Stored items:

····················

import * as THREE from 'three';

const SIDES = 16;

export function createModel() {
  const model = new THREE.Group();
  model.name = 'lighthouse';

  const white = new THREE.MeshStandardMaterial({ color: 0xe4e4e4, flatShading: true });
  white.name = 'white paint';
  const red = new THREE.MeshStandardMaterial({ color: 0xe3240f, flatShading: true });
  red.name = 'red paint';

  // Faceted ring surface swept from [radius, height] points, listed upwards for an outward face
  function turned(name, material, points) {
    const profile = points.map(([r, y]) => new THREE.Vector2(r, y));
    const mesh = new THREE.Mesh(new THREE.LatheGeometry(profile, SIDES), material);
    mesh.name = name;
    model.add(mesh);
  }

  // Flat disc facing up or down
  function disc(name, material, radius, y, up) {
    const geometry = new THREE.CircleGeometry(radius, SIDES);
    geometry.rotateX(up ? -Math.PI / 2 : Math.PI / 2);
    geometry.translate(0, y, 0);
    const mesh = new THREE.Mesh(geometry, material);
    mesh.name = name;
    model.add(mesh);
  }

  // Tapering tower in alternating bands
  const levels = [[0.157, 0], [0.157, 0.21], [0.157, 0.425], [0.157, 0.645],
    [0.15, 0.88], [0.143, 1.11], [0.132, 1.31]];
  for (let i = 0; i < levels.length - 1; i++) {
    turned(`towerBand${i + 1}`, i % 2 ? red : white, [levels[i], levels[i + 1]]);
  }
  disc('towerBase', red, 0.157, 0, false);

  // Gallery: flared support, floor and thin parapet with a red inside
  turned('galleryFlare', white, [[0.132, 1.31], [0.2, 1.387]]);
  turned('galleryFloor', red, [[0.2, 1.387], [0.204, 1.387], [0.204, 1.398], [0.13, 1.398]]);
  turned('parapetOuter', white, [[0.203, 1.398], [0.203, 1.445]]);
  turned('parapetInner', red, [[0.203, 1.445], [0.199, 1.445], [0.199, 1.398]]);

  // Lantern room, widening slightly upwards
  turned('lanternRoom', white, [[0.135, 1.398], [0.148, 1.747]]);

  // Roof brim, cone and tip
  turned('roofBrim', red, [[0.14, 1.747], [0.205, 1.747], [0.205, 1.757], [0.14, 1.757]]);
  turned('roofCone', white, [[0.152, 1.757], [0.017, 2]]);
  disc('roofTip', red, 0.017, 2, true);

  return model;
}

····················

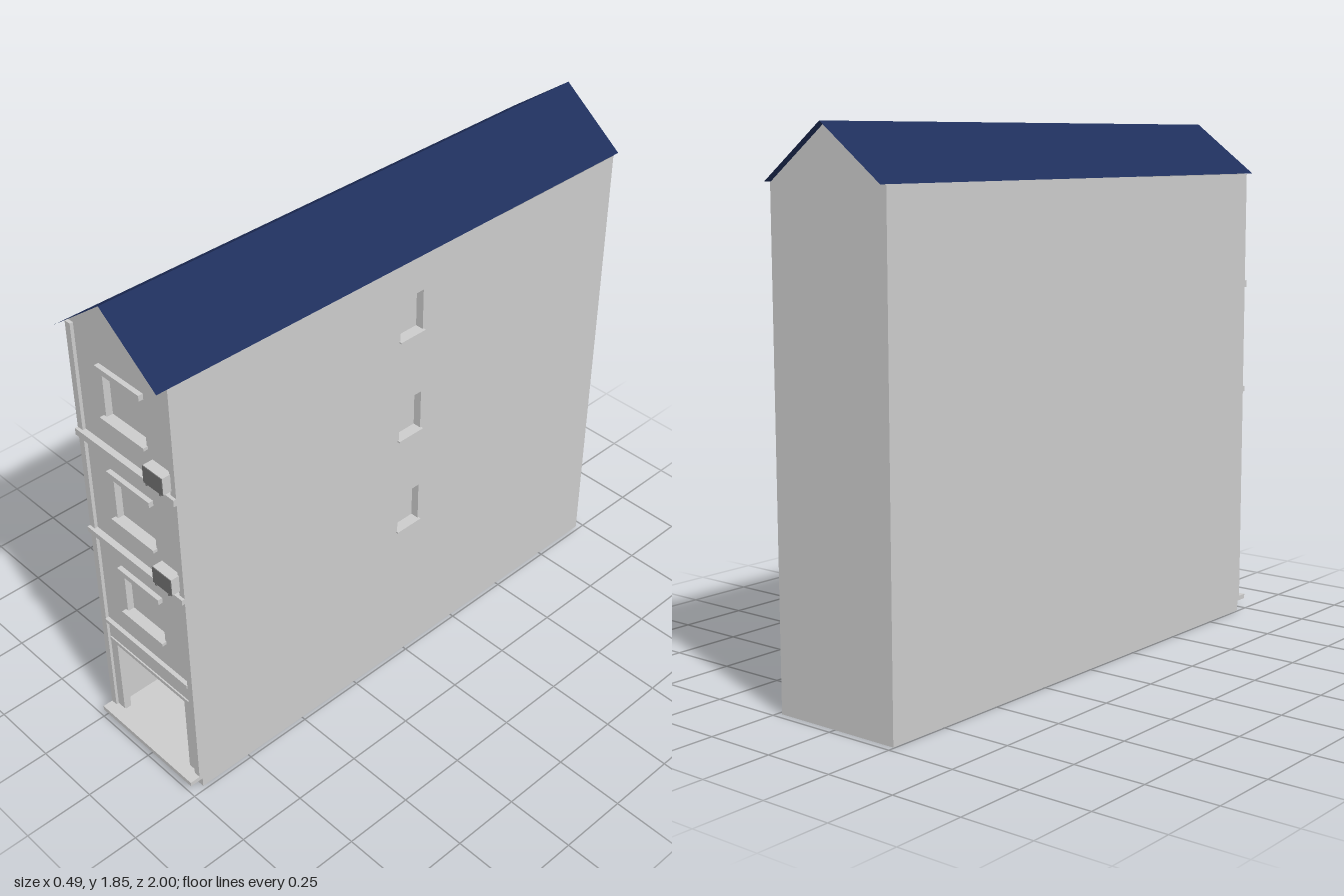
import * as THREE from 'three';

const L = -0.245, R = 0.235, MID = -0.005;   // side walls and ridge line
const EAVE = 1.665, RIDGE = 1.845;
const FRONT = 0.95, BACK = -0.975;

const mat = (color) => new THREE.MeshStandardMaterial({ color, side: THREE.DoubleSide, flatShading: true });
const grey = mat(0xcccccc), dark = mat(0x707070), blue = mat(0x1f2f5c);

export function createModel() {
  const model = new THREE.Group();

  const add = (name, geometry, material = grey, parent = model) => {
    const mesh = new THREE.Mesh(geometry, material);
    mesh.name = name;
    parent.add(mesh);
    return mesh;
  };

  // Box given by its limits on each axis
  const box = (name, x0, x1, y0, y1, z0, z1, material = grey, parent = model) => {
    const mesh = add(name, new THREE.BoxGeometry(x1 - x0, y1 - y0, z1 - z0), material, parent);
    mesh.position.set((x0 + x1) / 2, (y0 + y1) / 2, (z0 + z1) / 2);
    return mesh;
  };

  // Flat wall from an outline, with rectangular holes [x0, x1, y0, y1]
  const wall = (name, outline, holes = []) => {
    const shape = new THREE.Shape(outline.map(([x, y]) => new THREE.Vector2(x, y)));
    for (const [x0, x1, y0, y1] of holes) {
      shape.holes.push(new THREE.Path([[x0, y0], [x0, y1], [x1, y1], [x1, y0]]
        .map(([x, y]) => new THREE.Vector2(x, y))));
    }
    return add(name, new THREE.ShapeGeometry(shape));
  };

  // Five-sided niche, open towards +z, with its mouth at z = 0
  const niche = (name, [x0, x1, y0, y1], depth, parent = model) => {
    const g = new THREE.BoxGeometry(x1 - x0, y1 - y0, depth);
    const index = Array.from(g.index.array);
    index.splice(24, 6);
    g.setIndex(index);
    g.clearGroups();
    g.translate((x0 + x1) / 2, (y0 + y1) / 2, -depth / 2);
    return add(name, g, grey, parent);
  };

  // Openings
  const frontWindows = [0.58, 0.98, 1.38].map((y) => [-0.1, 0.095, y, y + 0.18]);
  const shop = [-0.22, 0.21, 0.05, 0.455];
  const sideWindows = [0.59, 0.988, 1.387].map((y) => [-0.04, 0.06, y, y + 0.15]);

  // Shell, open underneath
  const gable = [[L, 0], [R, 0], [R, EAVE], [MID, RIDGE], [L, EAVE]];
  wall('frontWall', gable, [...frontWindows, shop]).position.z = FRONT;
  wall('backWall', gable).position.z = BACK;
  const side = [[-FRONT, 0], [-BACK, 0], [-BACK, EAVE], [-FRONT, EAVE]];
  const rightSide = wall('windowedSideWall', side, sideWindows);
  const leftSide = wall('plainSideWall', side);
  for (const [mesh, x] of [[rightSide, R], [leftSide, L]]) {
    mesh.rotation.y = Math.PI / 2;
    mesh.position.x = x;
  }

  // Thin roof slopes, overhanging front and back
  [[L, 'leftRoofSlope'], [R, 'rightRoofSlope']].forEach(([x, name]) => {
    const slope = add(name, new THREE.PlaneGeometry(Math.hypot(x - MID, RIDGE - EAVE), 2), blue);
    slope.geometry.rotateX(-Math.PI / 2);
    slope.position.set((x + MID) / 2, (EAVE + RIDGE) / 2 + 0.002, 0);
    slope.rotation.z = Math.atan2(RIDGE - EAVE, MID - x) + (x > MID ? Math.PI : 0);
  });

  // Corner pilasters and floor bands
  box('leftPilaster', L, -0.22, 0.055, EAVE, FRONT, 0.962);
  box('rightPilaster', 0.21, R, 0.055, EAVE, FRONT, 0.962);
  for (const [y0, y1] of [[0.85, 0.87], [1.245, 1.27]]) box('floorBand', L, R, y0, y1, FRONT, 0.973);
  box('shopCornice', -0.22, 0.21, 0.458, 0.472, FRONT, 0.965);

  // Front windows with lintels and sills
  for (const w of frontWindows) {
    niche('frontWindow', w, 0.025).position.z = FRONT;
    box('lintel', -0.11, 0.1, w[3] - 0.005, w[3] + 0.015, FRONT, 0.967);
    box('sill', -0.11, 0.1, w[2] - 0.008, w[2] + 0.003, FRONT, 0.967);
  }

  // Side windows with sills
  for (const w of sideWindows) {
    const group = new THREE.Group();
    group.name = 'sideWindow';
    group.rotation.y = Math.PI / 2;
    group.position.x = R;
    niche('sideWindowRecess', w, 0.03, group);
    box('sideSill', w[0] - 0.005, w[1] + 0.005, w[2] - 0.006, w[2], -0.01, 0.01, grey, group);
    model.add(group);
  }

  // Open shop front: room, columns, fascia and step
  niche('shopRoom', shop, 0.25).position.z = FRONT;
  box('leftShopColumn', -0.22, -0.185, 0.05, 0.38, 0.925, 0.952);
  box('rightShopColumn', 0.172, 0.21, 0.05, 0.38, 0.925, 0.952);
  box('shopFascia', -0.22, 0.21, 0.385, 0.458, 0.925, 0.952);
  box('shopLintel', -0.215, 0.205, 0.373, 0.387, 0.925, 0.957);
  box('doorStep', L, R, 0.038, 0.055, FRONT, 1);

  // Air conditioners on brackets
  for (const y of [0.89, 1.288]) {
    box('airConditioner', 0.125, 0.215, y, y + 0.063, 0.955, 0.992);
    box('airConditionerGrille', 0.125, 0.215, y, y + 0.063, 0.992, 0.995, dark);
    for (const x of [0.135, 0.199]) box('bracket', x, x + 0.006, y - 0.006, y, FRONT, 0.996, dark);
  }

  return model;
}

····················

WHAT YOU ARE ASKED TO DO: Exactly the lines above from the one with "function disc(name, material, radius, y, up)" to the one with "disc('towerBase', red, 0.157, 0, false);", both included, are to be quoted; leave the rest out.

ANSWER TO THE EXERCISE:
  function disc(name, material, radius, y, up) {
    const geometry = new THREE.CircleGeometry(radius, SIDES);
    geometry.rotateX(up ? -Math.PI / 2 : Math.PI / 2);
    geometry.translate(0, y, 0);
    const mesh = new THREE.Mesh(geometry, material);
    mesh.name = name;
    model.add(mesh);
  }

  // Tapering tower in alternating bands
  const levels = [[0.157, 0], [0.157, 0.21], [0.157, 0.425], [0.157, 0.645],
    [0.15, 0.88], [0.143, 1.11], [0.132, 1.31]];
  for (let i = 0; i < levels.length - 1; i++) {
    turned(`towerBand${i + 1}`, i % 2 ? red : white, [levels[i], levels[i + 1]]);
  }
  disc('towerBase', red, 0.157, 0, false);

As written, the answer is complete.